“Of all the races you’ve run,” he said to the runners with his trademark smile. “I bet you’ll never forget this one.”
And then he proposed, in the absence of a better suggestion, to distribute trophies by group consensus.
What happened next was a beautiful reminder that when life produces lemons, most people – not all, but most – will make lemonade. One of the Francis Marion winners gave his trophy to the youngest participant. Another gave his to the oldest.
And so it went, with trophies being passed around and shared and everyone smiling and the sheriff letting children sit on his big bike and the sun bright and glorious on a perfect October day.
To Be So Strong Nothing Can Disturb You
What does any of this have to do with practicing law? Not much, I suppose. Unless you think staying positive and being unafraid to stand up when others wilt are nice qualities for a lawyer to have.
Years ago, I returned to Kingstree to clear out my parents’ house after their deaths. I ran into Billy Stafford, who still had his t-shirt from the 1979 Black River Run – and a trophy too.
“The only trophy I’ve ever won,” he said. “Thanks to your father.”
Thanks indeed. How lucky I was to be raised by a man who was comfortable in his own skin, who moved through life with lightness and grace, who lived through tougher times than I can imagine but never let it pinch his heart.
Every day I miss him. But I sense his presence on my daily runs, and I know my glass isn’t just half full, it’s overflowing.
About the Author
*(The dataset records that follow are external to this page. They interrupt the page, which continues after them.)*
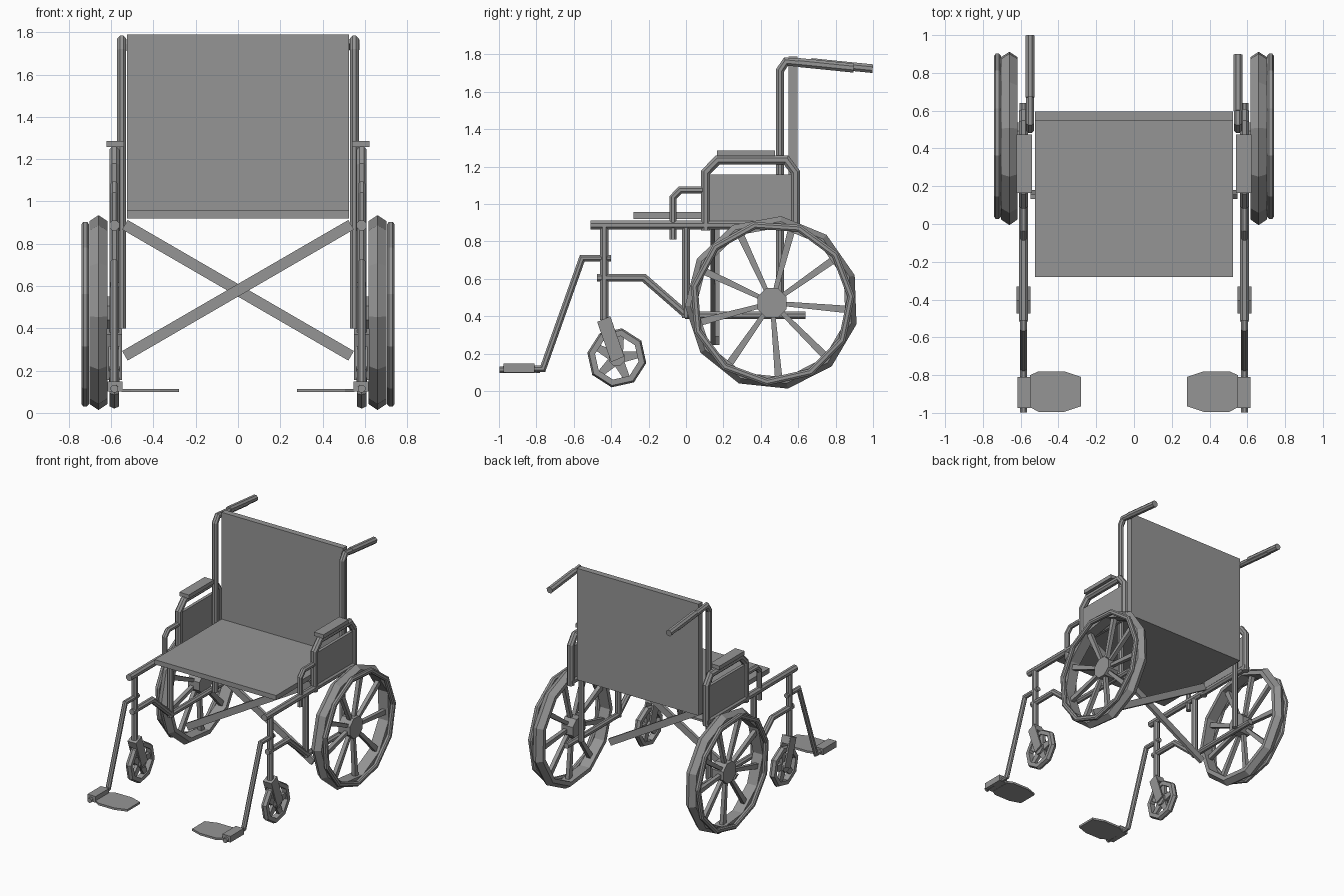
import bpy, bmesh, math
from mathutils import Vector, Matrix

if "Cube" in bpy.data.objects:
    bpy.data.objects.remove(bpy.data.objects["Cube"])

grey = bpy.data.materials.new("mid_grey")
grey.diffuse_color = (0.3, 0.3, 0.3, 1)
grey.use_nodes = True
grey.node_tree.nodes["Principled BSDF"].inputs["Base Color"].default_value = grey.diffuse_color


def finish(name, bm):
    bmesh.ops.recalc_face_normals(bm, faces=bm.faces)
    me = bpy.data.meshes.new(name)
    bm.to_mesh(me)
    bm.free()
    me.materials.append(grey)
    ob = bpy.data.objects.new(name, me)
    bpy.context.collection.objects.link(ob)
    return ob


def box(name, lo, hi):
    bm = bmesh.new()
    lo, hi = Vector(lo), Vector(hi)
    bmesh.ops.create_cube(bm, size=1, matrix=Matrix.Translation((lo + hi) / 2)
                          @ Matrix.Diagonal((*(hi - lo), 1)))
    return finish(name, bm)


def prism(name, pts, a, b, axis):
    """Extrude a 2D outline from a to b along x (yz outline), y (xz) or z (xy)."""
    put = {"x": lambda p, t: (t, p[0], p[1]), "y": lambda p, t: (p[0], t, p[1]),
           "z": lambda p, t: (p[0], p[1], t)}[axis]
    bm = bmesh.new()
    r = [[bm.verts.new(put(p, t)) for p in pts] for t in (a, b)]
    bm.faces.new(r[0])
    bm.faces.new(r[1])
    n = len(pts)
    for i in range(n):
        j = (i + 1) % n
        bm.faces.new((r[0][i], r[0][j], r[1][j], r[1][i]))
    return finish(name, bm)


def tube(name, x, path, r, sides=8):
    """Mitred tube along a yz path at constant x."""
    bm = bmesh.new()
    pts = [Vector(p) for p in path]
    rings = []
    for i, p in enumerate(pts):
        a = (p - pts[i - 1]).normalized() if i else None
        b = (pts[i + 1] - p).normalized() if i < len(pts) - 1 else None
        a, b = a or b, b or a
        d = (a + b).normalized()
        n = Vector((-d.y, d.x)) / max(d.dot(a), 0.3)
        ring = []
        for k in range(sides):
            t = math.tau * (k + 0.5) / sides
            q = p + n * r * math.sin(t)
            ring.append(bm.verts.new((x + r * math.cos(t), q.x, q.y)))
        rings.append(ring)
    for u, v in zip(rings, rings[1:]):
        for k in range(sides):
            m = (k + 1) % sides
            bm.faces.new((u[k], u[m], v[m], v[k]))
    bm.faces.new(rings[0])
    bm.faces.new(rings[-1])
    return finish(name, bm)


def ring(name, c, profile, sides, phase):
    """Revolve a closed (x, radius) profile about the x axis through c = (y, z)."""
    bm = bmesh.new()
    loops = []
    for k in range(sides):
        t = math.radians(phase) + math.tau * k / sides
        loops.append([bm.verts.new((x, c[0] + r * math.cos(t), c[1] + r * math.sin(t)))
                      for x, r in profile])
    n = len(profile)
    for k in range(sides):
        u, v = loops[k], loops[(k + 1) % sides]
        for i in range(n):
            j = (i + 1) % n
            bm.faces.new((u[i], u[j], v[j], v[i]))
    return finish(name, bm)


def spokes(name, c, count, phase, r0, r1, w0, w1, xa, xb):
    for k in range(count):
        t = math.radians(phase) + math.tau * k / count
        d, n = Vector((math.cos(t), math.sin(t))), Vector((-math.sin(t), math.cos(t)))
        o = Vector(c)
        prism(f"{name}_{k}", [o + d * r0 - n * w0, o + d * r1 - n * w1,
                              o + d * r1 + n * w1, o + d * r0 + n * w0], xa, xb, "x")


def disc(name, c, r, sides, xa, xb, phase=22.5):
    prism(name, [(c[0] + r * math.cos(math.radians(phase) + math.tau * k / sides),
                  c[1] + r * math.sin(math.radians(phase) + math.tau * k / sides))
                 for k in range(sides)], xa, xb, "x")


# Seat and backrest
box("seat", (-0.525, -0.28, 0.92), (0.525, 0.56, 0.957))
box("backrest", (-0.525, 0.548, 0.92), (0.525, 0.595, 1.79))

# Folding cross brace
for s, y in ((1, 0.132), (-1, 0.156)):
    a, b = Vector((-0.535 * s, 0.27)), Vector((0.535 * s, 0.89))
    n = (b - a).normalized()
    n = Vector((-n.y, n.x)) * 0.026
    prism("cross_brace", [a - n, b - n, b + n, a + n], y, y + 0.024, "y")

WHEEL, CASTER = (0.46, 0.472), (-0.37, 0.178)
for s, side in ((-1, "left"), (1, "right")):
    fx = 0.585 * s
    # Frame tubes
    tube(f"{side}_seat_rail", fx, [(-0.51, 0.887), (0.6, 0.887)], 0.026)
    tube(f"{side}_front_post", fx, [(-0.438, 0.38), (-0.438, 0.88)], 0.025)
    tube(f"{side}_middle_post", fx, [(0.0, 0.39), (0.0, 0.88)], 0.024)
    tube(f"{side}_bent_rail", fx, [(-0.475, 0.606), (-0.225, 0.606), (0.0, 0.41)], 0.023)
    tube(f"{side}_lower_rail", fx, [(-0.005, 0.405), (0.64, 0.405)], 0.022)

    # Back post bending into the push handle
    tube(f"{side}_back_post", 0.55 * s, [(0.503, 0.4), (0.503, 1.715), (0.535, 1.762),
                                         (0.895, 1.727)], 0.023)
    if s < 0:
        tube("left_grip", -0.55, [(0.67, 1.757), (0.998, 1.724)], 0.025)
    else:
        tube("right_grip", 0.55, [(0.6, 1.757), (0.897, 1.727)], 0.026)

    # Armrest: hoop, guard panel, pad and front bracket
    tube(f"{side}_arm_hoop", fx, [(0.105, 0.86), (0.105, 1.17), (0.17, 1.236),
                                  (0.535, 1.236), (0.585, 1.17), (0.585, 0.86)], 0.026)
    box(f"{side}_side_guard", (fx - 0.012, 0.1, 0.9), (fx + 0.012, 0.59, 1.157))
    box(f"{side}_arm_pad", (0.581 * s - 0.041, 0.165, 1.257), (0.581 * s + 0.041, 0.475, 1.287))
    tube(f"{side}_arm_bracket", fx, [(-0.07, 0.81), (-0.07, 1.035), (-0.03, 1.076),
                                     (0.1, 1.076)], 0.02)

    # Leg rest and footplate
    tube(f"{side}_leg_rest", fx, [(-0.4, 0.71), (-0.555, 0.71), (-0.765, 0.12),
                                  (-0.998, 0.115)], 0.019)
    box(f"{side}_foot_clamp", (0.582 * s - 0.035, -0.975, 0.1), (0.582 * s + 0.035, -0.81, 0.148))
    prism(f"{side}_footplate", [(s * x, y) for x, y in (
        (0.28, -0.81), (0.37, -0.78), (0.505, -0.78), (0.55, -0.8), (0.55, -0.97),
        (0.505, -0.995), (0.37, -0.995), (0.28, -0.965))], 0.098, 0.114, "z")

    # Caster wheel with fork
    ring(f"{side}_caster_tyre", CASTER, [(fx - 0.022, 0.118), (fx - 0.022, 0.15), (fx, 0.16),
                                         (fx + 0.022, 0.15), (fx + 0.022, 0.118)], 8, 80)
    spokes(f"{side}_caster_spoke", CASTER, 5, 80, 0.02, 0.125, 0.03, 0.017, fx - 0.012, fx + 0.012)
    disc(f"{side}_caster_hub", CASTER, 0.045, 8, fx - 0.025, fx + 0.025)
    for o in (-0.031, 0.031):
        prism(f"{side}_fork_blade", [(-0.475, 0.37), (-0.405, 0.4), (-0.33, 0.185),
                                     (-0.4, 0.155)], fx + o - 0.006, fx + o + 0.006, "x")
    prism(f"{side}_fork_crown", [(-0.475, 0.37), (-0.405, 0.4), (-0.385, 0.345),
                                 (-0.455, 0.315)], fx - 0.031, fx + 0.031, "x")

    # Drive wheel with hand rim
    ring(f"{side}_tyre", WHEEL, [(s * x, r) for x, r in (
        (0.617, 0.405), (0.617, 0.437), (0.66, 0.466), (0.703, 0.437), (0.703, 0.405))], 11, 84)
    ring(f"{side}_hand_rim", WHEEL, [(s * x, r) for x, r in (
        (0.705, 0.415), (0.715, 0.405), (0.732, 0.405), (0.74, 0.415), (0.74, 0.432),
        (0.732, 0.443), (0.715, 0.443), (0.705, 0.432))], 11, 70)
    spokes(f"{side}_spoke", WHEEL, 9, 75, 0.05, 0.415, 0.012, 0.02, s * 0.65, s * 0.68)
    disc(f"{side}_hub", WHEEL, 0.085, 8, s * 0.6, s * 0.7)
Jay Reeves practiced law in North Carolina and South Carolina and is author of The Most Powerful Attorney in the World. He runs Your Law Life LLC, which helps lawyers and firms improve their well-being and create saner, more successful law lives. He is available for talks, presentations and confidential consultations.Read More by Jay >